Stored data:
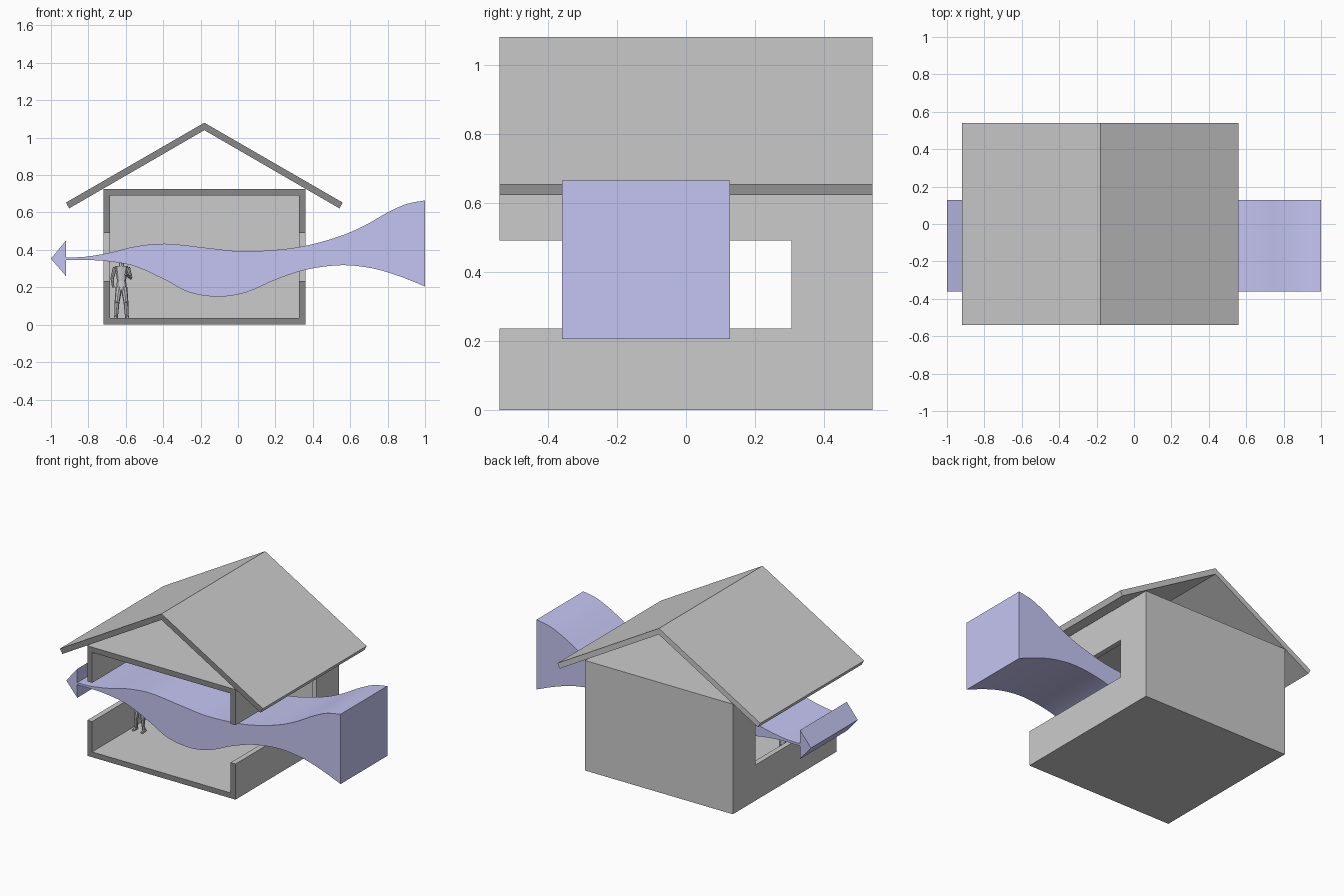
import bpy, bmesh, math
from mathutils import Vector

if "Cube" in bpy.data.objects:
    bpy.data.objects.remove(bpy.data.objects["Cube"])


def material(name, color):
    m = bpy.data.materials.new(name)
    m.diffuse_color = (*color, 1)
    m.use_nodes = True
    m.node_tree.nodes["Principled BSDF"].inputs["Base Color"].default_value = m.diffuse_color
    return m


CUT = material("section_dark", (0.25, 0.25, 0.25))
BLUE = material("airflow_blue", (0.56, 0.56, 0.9))
PLAIN = bpy.data.materials.new("plain_grey")


def finish(name, bm):
    bmesh.ops.recalc_face_normals(bm, faces=bm.faces)
    me = bpy.data.meshes.new(name)
    bm.to_mesh(me)
    bm.free()
    ob = bpy.data.objects.new(name, me)
    bpy.context.collection.objects.link(ob)
    return ob


def extrude_y(name, outline, y0, y1):
    """Extrude an (x, z) outline along y."""
    bm = bmesh.new()
    face = bm.faces.new([bm.verts.new((x, y0, z)) for x, z in outline])
    ext = bmesh.ops.extrude_face_region(bm, geom=[face])
    verts = [v for v in ext["geom"] if isinstance(v, bmesh.types.BMVert)]
    bmesh.ops.translate(bm, verts=verts, vec=(0, y1 - y0, 0))
    return finish(name, bm)


def box(name, x0, x1, y0, y1, z0, z1):
    return extrude_y(name, [(x0, z0), (x1, z0), (x1, z1), (x0, z1)], y0, y1)


def darken_section(ob):
    """Dark material on the faces lying in the front cutting plane."""
    ob.data.materials.clear()
    ob.data.materials.append(PLAIN)
    ob.data.materials.append(CUT)
    for p in ob.data.polygons:
        p.material_index = int(p.normal.y < -0.9 and p.center.y < -0.53)


# House shell: hollow box open at the front, with a window in each side wall
house = box("house_shell", -0.72, 0.36, -0.54, 0.54, 0, 0.725)
cutters = [box("room_cutter", -0.685, 0.325, -0.7, 0.505, 0.035, 0.69),
           box("window_cutter", -0.9, 0.5, -0.7, 0.305, 0.235, 0.49)]
bpy.context.view_layer.objects.active = house
for c in cutters:
    c.hide_render = True
    mod = house.modifiers.new("cut", 'BOOLEAN')
    mod.operation = 'DIFFERENCE'
    mod.solver = 'EXACT'
    mod.object = c
    bpy.ops.object.modifier_apply(modifier=mod.name)
for c in cutters:
    bpy.data.objects.remove(c)
darken_section(house)

# Gable roof: folded slab with square-cut eaves
RX = -0.18
half = [(0.74, 0.653), (0.7225, 0.622)]
roof = extrude_y("roof", [(RX, 1.08)] + [(RX + x, z) for x, z in half] + [(RX, 1.04)]
                 + [(RX - x, z) for x, z in reversed(half)], -0.54, 0.54)
darken_section(roof)


# Airflow ribbon ending in an arrowhead
def smooth(pts, steps=5):
    """Catmull-Rom style cubic through points with increasing x."""
    m = []
    for i in range(len(pts)):
        a, b = pts[max(i - 1, 0)], pts[min(i + 1, len(pts) - 1)]
        m.append((b[1] - a[1]) / (b[0] - a[0]))
    out = []
    for i in range(len(pts) - 1):
        (x0, z0), (x1, z1) = pts[i], pts[i + 1]
        h = x1 - x0
        for k in range(steps):
            t = k / steps
            z = ((2*t**3 - 3*t*t + 1) * z0 + (t**3 - 2*t*t + t) * h * m[i]
                 + (3*t*t - 2*t**3) * z1 + (t**3 - t*t) * h * m[i + 1])
            out.append((x0 + h * t, z))
    return out + [pts[-1]]


upper = smooth([(-0.92, 0.36), (-0.82, 0.363), (-0.685, 0.385), (-0.55, 0.418), (-0.39, 0.433),
                (-0.16, 0.41), (0.01, 0.393), (0.2, 0.4), (0.36, 0.422), (0.55, 0.475),
                (0.68, 0.532), (0.8, 0.6), (0.9, 0.645), (1, 0.665)])
lower = smooth([(-0.92, 0.346), (-0.8, 0.346), (-0.685, 0.338), (-0.55, 0.312), (-0.39, 0.24),
                (-0.26, 0.173), (-0.107, 0.15), (0.04, 0.172), (0.2, 0.24), (0.36, 0.293),
                (0.55, 0.318), (0.71, 0.303), (0.85, 0.264), (1, 0.205)])
arrow = [(-0.92, 0.26), (-1, 0.353), (-0.92, 0.45)]
flow = extrude_y("airflow_arrow", lower + upper[::-1] + arrow[::-1], -0.36, 0.127)
flow.data.materials.append(BLUE)
bpy.ops.object.select_all(action='DESELECT')
flow.select_set(True)
bpy.context.view_layer.objects.active = flow
bpy.ops.object.shade_smooth_by_angle(angle=math.radians(25))

# Standing figure, made of tapered limbs, with its head inside the airflow
fig = bmesh.new()
FX, FY, FZ = -0.623, -0.13, 0.035


def limb(a, b, r0, r1, flat=1.0):
    a, b = Vector(a), Vector(b)
    new = bmesh.ops.create_cone(fig, cap_ends=True, segments=8, radius1=r0, radius2=r1,
                                depth=(b - a).length)["verts"]
    bmesh.ops.scale(fig, verts=new, vec=(1, flat, 1))
    rot = Vector((0, 0, 1)).rotation_difference(b - a).to_matrix()
    bmesh.ops.rotate(fig, verts=new, matrix=rot)
    bmesh.ops.translate(fig, verts=new, vec=(a + b) / 2 + Vector((FX, FY, FZ)))


for s in (-1, 1):
    limb((s * 0.03, 0.01, 0.008), (s * 0.032, -0.03, 0.005), 0.010, 0.007)      # foot
    limb((s * 0.028, 0, 0.005), (s * 0.024, -0.006, 0.085), 0.009, 0.013)       # shin
    limb((s * 0.024, -0.006, 0.085), (s * 0.013, 0, 0.165), 0.013, 0.018)       # thigh
    limb((s * 0.034, 0, 0.27), (s * 0.05, 0.008, 0.215), 0.012, 0.009)          # upper arm
limb((-0.05, 0.008, 0.215), (-0.044, -0.01, 0.165), 0.009, 0.006)               # lowered forearm
limb((0.05, 0.008, 0.215), (0.022, -0.035, 0.235), 0.009, 0.006)                # raised forearm
limb((0, 0, 0.15), (0, 0, 0.2), 0.03, 0.024, 0.65)                              # hips
limb((0, 0, 0.2), (0, 0, 0.28), 0.024, 0.036, 0.6)                              # chest
limb((0, 0, 0.28), (0, 0, 0.31), 0.014, 0.011)                                  # neck
head = bmesh.ops.create_icosphere(fig, subdivisions=2, radius=0.02)["verts"]
bmesh.ops.scale(fig, verts=head, vec=(0.85, 1, 1.2))
bmesh.ops.translate(fig, verts=head, vec=(FX, FY - 0.003, FZ + 0.332))
finish("standing_figure", fig)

Assignment: Could you copy all of the entries above exactly, without the pictures?

Task result:
import bpy, bmesh, math
from mathutils import Vector

if "Cube" in bpy.data.objects:
    bpy.data.objects.remove(bpy.data.objects["Cube"])


def material(name, color):
    m = bpy.data.materials.new(name)
    m.diffuse_color = (*color, 1)
    m.use_nodes = True
    m.node_tree.nodes["Principled BSDF"].inputs["Base Color"].default_value = m.diffuse_color
    return m


CUT = material("section_dark", (0.25, 0.25, 0.25))
BLUE = material("airflow_blue", (0.56, 0.56, 0.9))
PLAIN = bpy.data.materials.new("plain_grey")


def finish(name, bm):
    bmesh.ops.recalc_face_normals(bm, faces=bm.faces)
    me = bpy.data.meshes.new(name)
    bm.to_mesh(me)
    bm.free()
    ob = bpy.data.objects.new(name, me)
    bpy.context.collection.objects.link(ob)
    return ob


def extrude_y(name, outline, y0, y1):
    """Extrude an (x, z) outline along y."""
    bm = bmesh.new()
    face = bm.faces.new([bm.verts.new((x, y0, z)) for x, z in outline])
    ext = bmesh.ops.extrude_face_region(bm, geom=[face])
    verts = [v for v in ext["geom"] if isinstance(v, bmesh.types.BMVert)]
    bmesh.ops.translate(bm, verts=verts, vec=(0, y1 - y0, 0))
    return finish(name, bm)


def box(name, x0, x1, y0, y1, z0, z1):
    return extrude_y(name, [(x0, z0), (x1, z0), (x1, z1), (x0, z1)], y0, y1)


def darken_section(ob):
    """Dark material on the faces lying in the front cutting plane."""
    ob.data.materials.clear()
    ob.data.materials.append(PLAIN)
    ob.data.materials.append(CUT)
    for p in ob.data.polygons:
        p.material_index = int(p.normal.y < -0.9 and p.center.y < -0.53)


# House shell: hollow box open at the front, with a window in each side wall
house = box("house_shell", -0.72, 0.36, -0.54, 0.54, 0, 0.725)
cutters = [box("room_cutter", -0.685, 0.325, -0.7, 0.505, 0.035, 0.69),
           box("window_cutter", -0.9, 0.5, -0.7, 0.305, 0.235, 0.49)]
bpy.context.view_layer.objects.active = house
for c in cutters:
    c.hide_render = True
    mod = house.modifiers.new("cut", 'BOOLEAN')
    mod.operation = 'DIFFERENCE'
    mod.solver = 'EXACT'
    mod.object = c
    bpy.ops.object.modifier_apply(modifier=mod.name)
for c in cutters:
    bpy.data.objects.remove(c)
darken_section(house)

# Gable roof: folded slab with square-cut eaves
RX = -0.18
half = [(0.74, 0.653), (0.7225, 0.622)]
roof = extrude_y("roof", [(RX, 1.08)] + [(RX + x, z) for x, z in half] + [(RX, 1.04)]
                 + [(RX - x, z) for x, z in reversed(half)], -0.54, 0.54)
darken_section(roof)


# Airflow ribbon ending in an arrowhead
def smooth(pts, steps=5):
    """Catmull-Rom style cubic through points with increasing x."""
    m = []
    for i in range(len(pts)):
        a, b = pts[max(i - 1, 0)], pts[min(i + 1, len(pts) - 1)]
        m.append((b[1] - a[1]) / (b[0] - a[0]))
    out = []
    for i in range(len(pts) - 1):
        (x0, z0), (x1, z1) = pts[i], pts[i + 1]
        h = x1 - x0
        for k in range(steps):
            t = k / steps
            z = ((2*t**3 - 3*t*t + 1) * z0 + (t**3 - 2*t*t + t) * h * m[i]
                 + (3*t*t - 2*t**3) * z1 + (t**3 - t*t) * h * m[i + 1])
            out.append((x0 + h * t, z))
    return out + [pts[-1]]


upper = smooth([(-0.92, 0.36), (-0.82, 0.363), (-0.685, 0.385), (-0.55, 0.418), (-0.39, 0.433),
                (-0.16, 0.41), (0.01, 0.393), (0.2, 0.4), (0.36, 0.422), (0.55, 0.475),
                (0.68, 0.532), (0.8, 0.6), (0.9, 0.645), (1, 0.665)])
lower = smooth([(-0.92, 0.346), (-0.8, 0.346), (-0.685, 0.338), (-0.55, 0.312), (-0.39, 0.24),
                (-0.26, 0.173), (-0.107, 0.15), (0.04, 0.172), (0.2, 0.24), (0.36, 0.293),
                (0.55, 0.318), (0.71, 0.303), (0.85, 0.264), (1, 0.205)])
arrow = [(-0.92, 0.26), (-1, 0.353), (-0.92, 0.45)]
flow = extrude_y("airflow_arrow", lower + upper[::-1] + arrow[::-1], -0.36, 0.127)
flow.data.materials.append(BLUE)
bpy.ops.object.select_all(action='DESELECT')
flow.select_set(True)
bpy.context.view_layer.objects.active = flow
bpy.ops.object.shade_smooth_by_angle(angle=math.radians(25))

# Standing figure, made of tapered limbs, with its head inside the airflow
fig = bmesh.new()
FX, FY, FZ = -0.623, -0.13, 0.035


def limb(a, b, r0, r1, flat=1.0):
    a, b = Vector(a), Vector(b)
    new = bmesh.ops.create_cone(fig, cap_ends=True, segments=8, radius1=r0, radius2=r1,
                                depth=(b - a).length)["verts"]
    bmesh.ops.scale(fig, verts=new, vec=(1, flat, 1))
    rot = Vector((0, 0, 1)).rotation_difference(b - a).to_matrix()
    bmesh.ops.rotate(fig, verts=new, matrix=rot)
    bmesh.ops.translate(fig, verts=new, vec=(a + b) / 2 + Vector((FX, FY, FZ)))


for s in (-1, 1):
    limb((s * 0.03, 0.01, 0.008), (s * 0.032, -0.03, 0.005), 0.010, 0.007)      # foot
    limb((s * 0.028, 0, 0.005), (s * 0.024, -0.006, 0.085), 0.009, 0.013)       # shin
    limb((s * 0.024, -0.006, 0.085), (s * 0.013, 0, 0.165), 0.013, 0.018)       # thigh
    limb((s * 0.034, 0, 0.27), (s * 0.05, 0.008, 0.215), 0.012, 0.009)          # upper arm
limb((-0.05, 0.008, 0.215), (-0.044, -0.01, 0.165), 0.009, 0.006)               # lowered forearm
limb((0.05, 0.008, 0.215), (0.022, -0.035, 0.235), 0.009, 0.006)                # raised forearm
limb((0, 0, 0.15), (0, 0, 0.2), 0.03, 0.024, 0.65)                              # hips
limb((0, 0, 0.2), (0, 0, 0.28), 0.024, 0.036, 0.6)                              # chest
limb((0, 0, 0.28), (0, 0, 0.31), 0.014, 0.011)                                  # neck
head = bmesh.ops.create_icosphere(fig, subdivisions=2, radius=0.02)["verts"]
bmesh.ops.scale(fig, verts=head, vec=(0.85, 1, 1.2))
bmesh.ops.translate(fig, verts=head, vec=(FX, FY - 0.003, FZ + 0.332))
finish("standing_figure", fig)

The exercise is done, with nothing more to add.